Exact copies of all the entries are needed.

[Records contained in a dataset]
■ ■ ■ ■ ■ ■ ■

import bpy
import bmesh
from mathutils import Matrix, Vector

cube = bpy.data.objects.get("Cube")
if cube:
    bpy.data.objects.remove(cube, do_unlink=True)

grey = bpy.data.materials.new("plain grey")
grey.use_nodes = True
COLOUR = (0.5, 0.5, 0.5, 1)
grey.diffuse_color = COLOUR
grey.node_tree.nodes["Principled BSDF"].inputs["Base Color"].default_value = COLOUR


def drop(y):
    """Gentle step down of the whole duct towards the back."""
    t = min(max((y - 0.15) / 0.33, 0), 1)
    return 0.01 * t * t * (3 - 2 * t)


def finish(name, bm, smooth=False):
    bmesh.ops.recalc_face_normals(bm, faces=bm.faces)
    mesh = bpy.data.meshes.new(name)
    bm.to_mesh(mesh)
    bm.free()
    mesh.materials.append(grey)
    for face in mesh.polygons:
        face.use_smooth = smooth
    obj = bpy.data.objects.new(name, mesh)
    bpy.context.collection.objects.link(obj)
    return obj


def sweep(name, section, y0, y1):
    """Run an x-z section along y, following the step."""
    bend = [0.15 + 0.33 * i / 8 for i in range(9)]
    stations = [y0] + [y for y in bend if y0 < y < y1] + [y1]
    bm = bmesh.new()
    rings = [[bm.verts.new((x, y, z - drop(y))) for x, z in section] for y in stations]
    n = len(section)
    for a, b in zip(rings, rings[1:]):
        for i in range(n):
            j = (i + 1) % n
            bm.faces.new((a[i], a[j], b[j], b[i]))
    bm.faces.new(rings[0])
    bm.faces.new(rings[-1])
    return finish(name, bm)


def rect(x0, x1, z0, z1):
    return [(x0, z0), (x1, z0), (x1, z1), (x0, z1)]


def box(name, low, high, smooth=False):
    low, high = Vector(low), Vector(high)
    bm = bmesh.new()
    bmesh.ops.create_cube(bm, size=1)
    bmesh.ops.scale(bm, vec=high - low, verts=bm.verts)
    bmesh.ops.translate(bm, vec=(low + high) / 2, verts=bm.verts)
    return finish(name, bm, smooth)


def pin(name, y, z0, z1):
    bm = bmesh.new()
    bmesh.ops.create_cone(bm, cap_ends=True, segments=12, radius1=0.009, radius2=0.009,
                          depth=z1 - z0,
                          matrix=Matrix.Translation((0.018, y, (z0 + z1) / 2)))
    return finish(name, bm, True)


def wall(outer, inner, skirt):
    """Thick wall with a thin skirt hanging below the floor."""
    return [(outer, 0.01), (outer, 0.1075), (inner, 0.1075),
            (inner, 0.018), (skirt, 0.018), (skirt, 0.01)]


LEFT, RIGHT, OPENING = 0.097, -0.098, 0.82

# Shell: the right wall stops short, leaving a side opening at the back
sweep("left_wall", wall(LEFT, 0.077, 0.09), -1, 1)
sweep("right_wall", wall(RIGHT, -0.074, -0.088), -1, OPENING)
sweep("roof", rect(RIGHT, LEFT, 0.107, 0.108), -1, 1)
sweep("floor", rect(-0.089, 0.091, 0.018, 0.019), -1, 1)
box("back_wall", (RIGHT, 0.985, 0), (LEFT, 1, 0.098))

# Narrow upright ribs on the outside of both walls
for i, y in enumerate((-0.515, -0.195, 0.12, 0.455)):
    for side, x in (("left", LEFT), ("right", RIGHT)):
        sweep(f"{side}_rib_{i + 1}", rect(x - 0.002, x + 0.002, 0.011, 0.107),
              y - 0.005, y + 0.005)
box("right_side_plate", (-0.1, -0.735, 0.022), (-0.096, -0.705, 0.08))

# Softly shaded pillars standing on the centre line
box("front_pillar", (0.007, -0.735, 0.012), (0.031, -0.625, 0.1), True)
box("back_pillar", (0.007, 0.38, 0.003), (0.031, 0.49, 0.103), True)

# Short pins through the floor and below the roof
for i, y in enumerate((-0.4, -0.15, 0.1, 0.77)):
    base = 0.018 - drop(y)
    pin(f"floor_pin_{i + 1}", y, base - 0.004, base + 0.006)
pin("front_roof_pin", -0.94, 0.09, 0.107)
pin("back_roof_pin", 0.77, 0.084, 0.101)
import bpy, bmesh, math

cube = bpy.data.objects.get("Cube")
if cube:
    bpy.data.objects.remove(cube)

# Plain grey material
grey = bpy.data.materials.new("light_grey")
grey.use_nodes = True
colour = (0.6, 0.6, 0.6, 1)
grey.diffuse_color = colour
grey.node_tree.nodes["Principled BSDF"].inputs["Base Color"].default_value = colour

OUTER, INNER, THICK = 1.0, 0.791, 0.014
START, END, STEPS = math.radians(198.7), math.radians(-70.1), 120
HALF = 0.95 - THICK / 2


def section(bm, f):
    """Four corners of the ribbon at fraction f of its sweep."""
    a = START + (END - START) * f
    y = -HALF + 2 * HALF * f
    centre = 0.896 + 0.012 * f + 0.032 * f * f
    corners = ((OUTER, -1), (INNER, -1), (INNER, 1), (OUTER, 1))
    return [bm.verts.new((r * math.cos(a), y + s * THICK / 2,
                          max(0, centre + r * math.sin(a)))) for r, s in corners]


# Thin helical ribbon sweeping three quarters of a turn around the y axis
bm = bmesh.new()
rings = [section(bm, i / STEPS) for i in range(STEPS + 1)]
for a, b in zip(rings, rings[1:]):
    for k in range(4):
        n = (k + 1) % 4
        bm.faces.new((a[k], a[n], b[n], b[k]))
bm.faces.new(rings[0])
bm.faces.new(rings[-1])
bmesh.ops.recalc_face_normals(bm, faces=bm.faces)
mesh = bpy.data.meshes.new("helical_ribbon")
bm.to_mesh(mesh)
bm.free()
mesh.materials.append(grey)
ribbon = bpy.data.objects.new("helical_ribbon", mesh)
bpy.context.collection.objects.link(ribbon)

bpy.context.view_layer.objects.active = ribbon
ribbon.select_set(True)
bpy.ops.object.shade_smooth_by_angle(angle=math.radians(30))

■ ■ ■ ■ ■ ■ ■

**ANSWER SECTION:**
import bpy
import bmesh
from mathutils import Matrix, Vector

cube = bpy.data.objects.get("Cube")
if cube:
    bpy.data.objects.remove(cube, do_unlink=True)

grey = bpy.data.materials.new("plain grey")
grey.use_nodes = True
COLOUR = (0.5, 0.5, 0.5, 1)
grey.diffuse_color = COLOUR
grey.node_tree.nodes["Principled BSDF"].inputs["Base Color"].default_value = COLOUR


def drop(y):
    """Gentle step down of the whole duct towards the back."""
    t = min(max((y - 0.15) / 0.33, 0), 1)
    return 0.01 * t * t * (3 - 2 * t)


def finish(name, bm, smooth=False):
    bmesh.ops.recalc_face_normals(bm, faces=bm.faces)
    mesh = bpy.data.meshes.new(name)
    bm.to_mesh(mesh)
    bm.free()
    mesh.materials.append(grey)
    for face in mesh.polygons:
        face.use_smooth = smooth
    obj = bpy.data.objects.new(name, mesh)
    bpy.context.collection.objects.link(obj)
    return obj


def sweep(name, section, y0, y1):
    """Run an x-z section along y, following the step."""
    bend = [0.15 + 0.33 * i / 8 for i in range(9)]
    stations = [y0] + [y for y in bend if y0 < y < y1] + [y1]
    bm = bmesh.new()
    rings = [[bm.verts.new((x, y, z - drop(y))) for x, z in section] for y in stations]
    n = len(section)
    for a, b in zip(rings, rings[1:]):
        for i in range(n):
            j = (i + 1) % n
            bm.faces.new((a[i], a[j], b[j], b[i]))
    bm.faces.new(rings[0])
    bm.faces.new(rings[-1])
    return finish(name, bm)


def rect(x0, x1, z0, z1):
    return [(x0, z0), (x1, z0), (x1, z1), (x0, z1)]


def box(name, low, high, smooth=False):
    low, high = Vector(low), Vector(high)
    bm = bmesh.new()
    bmesh.ops.create_cube(bm, size=1)
    bmesh.ops.scale(bm, vec=high - low, verts=bm.verts)
    bmesh.ops.translate(bm, vec=(low + high) / 2, verts=bm.verts)
    return finish(name, bm, smooth)


def pin(name, y, z0, z1):
    bm = bmesh.new()
    bmesh.ops.create_cone(bm, cap_ends=True, segments=12, radius1=0.009, radius2=0.009,
                          depth=z1 - z0,
                          matrix=Matrix.Translation((0.018, y, (z0 + z1) / 2)))
    return finish(name, bm, True)


def wall(outer, inner, skirt):
    """Thick wall with a thin skirt hanging below the floor."""
    return [(outer, 0.01), (outer, 0.1075), (inner, 0.1075),
            (inner, 0.018), (skirt, 0.018), (skirt, 0.01)]


LEFT, RIGHT, OPENING = 0.097, -0.098, 0.82

# Shell: the right wall stops short, leaving a side opening at the back
sweep("left_wall", wall(LEFT, 0.077, 0.09), -1, 1)
sweep("right_wall", wall(RIGHT, -0.074, -0.088), -1, OPENING)
sweep("roof", rect(RIGHT, LEFT, 0.107, 0.108), -1, 1)
sweep("floor", rect(-0.089, 0.091, 0.018, 0.019), -1, 1)
box("back_wall", (RIGHT, 0.985, 0), (LEFT, 1, 0.098))

# Narrow upright ribs on the outside of both walls
for i, y in enumerate((-0.515, -0.195, 0.12, 0.455)):
    for side, x in (("left", LEFT), ("right", RIGHT)):
        sweep(f"{side}_rib_{i + 1}", rect(x - 0.002, x + 0.002, 0.011, 0.107),
              y - 0.005, y + 0.005)
box("right_side_plate", (-0.1, -0.735, 0.022), (-0.096, -0.705, 0.08))

# Softly shaded pillars standing on the centre line
box("front_pillar", (0.007, -0.735, 0.012), (0.031, -0.625, 0.1), True)
box("back_pillar", (0.007, 0.38, 0.003), (0.031, 0.49, 0.103), True)

# Short pins through the floor and below the roof
for i, y in enumerate((-0.4, -0.15, 0.1, 0.77)):
    base = 0.018 - drop(y)
    pin(f"floor_pin_{i + 1}", y, base - 0.004, base + 0.006)
pin("front_roof_pin", -0.94, 0.09, 0.107)
pin("back_roof_pin", 0.77, 0.084, 0.101)
import bpy, bmesh, math

cube = bpy.data.objects.get("Cube")
if cube:
    bpy.data.objects.remove(cube)

# Plain grey material
grey = bpy.data.materials.new("light_grey")
grey.use_nodes = True
colour = (0.6, 0.6, 0.6, 1)
grey.diffuse_color = colour
grey.node_tree.nodes["Principled BSDF"].inputs["Base Color"].default_value = colour

OUTER, INNER, THICK = 1.0, 0.791, 0.014
START, END, STEPS = math.radians(198.7), math.radians(-70.1), 120
HALF = 0.95 - THICK / 2


def section(bm, f):
    """Four corners of the ribbon at fraction f of its sweep."""
    a = START + (END - START) * f
    y = -HALF + 2 * HALF * f
    centre = 0.896 + 0.012 * f + 0.032 * f * f
    corners = ((OUTER, -1), (INNER, -1), (INNER, 1), (OUTER, 1))
    return [bm.verts.new((r * math.cos(a), y + s * THICK / 2,
                          max(0, centre + r * math.sin(a)))) for r, s in corners]


# Thin helical ribbon sweeping three quarters of a turn around the y axis
bm = bmesh.new()
rings = [section(bm, i / STEPS) for i in range(STEPS + 1)]
for a, b in zip(rings, rings[1:]):
    for k in range(4):
        n = (k + 1) % 4
        bm.faces.new((a[k], a[n], b[n], b[k]))
bm.faces.new(rings[0])
bm.faces.new(rings[-1])
bmesh.ops.recalc_face_normals(bm, faces=bm.faces)
mesh = bpy.data.meshes.new("helical_ribbon")
bm.to_mesh(mesh)
bm.free()
mesh.materials.append(grey)
ribbon = bpy.data.objects.new("helical_ribbon", mesh)
bpy.context.collection.objects.link(ribbon)

bpy.context.view_layer.objects.active = ribbon
ribbon.select_set(True)
bpy.ops.object.shade_smooth_by_angle(angle=math.radians(30))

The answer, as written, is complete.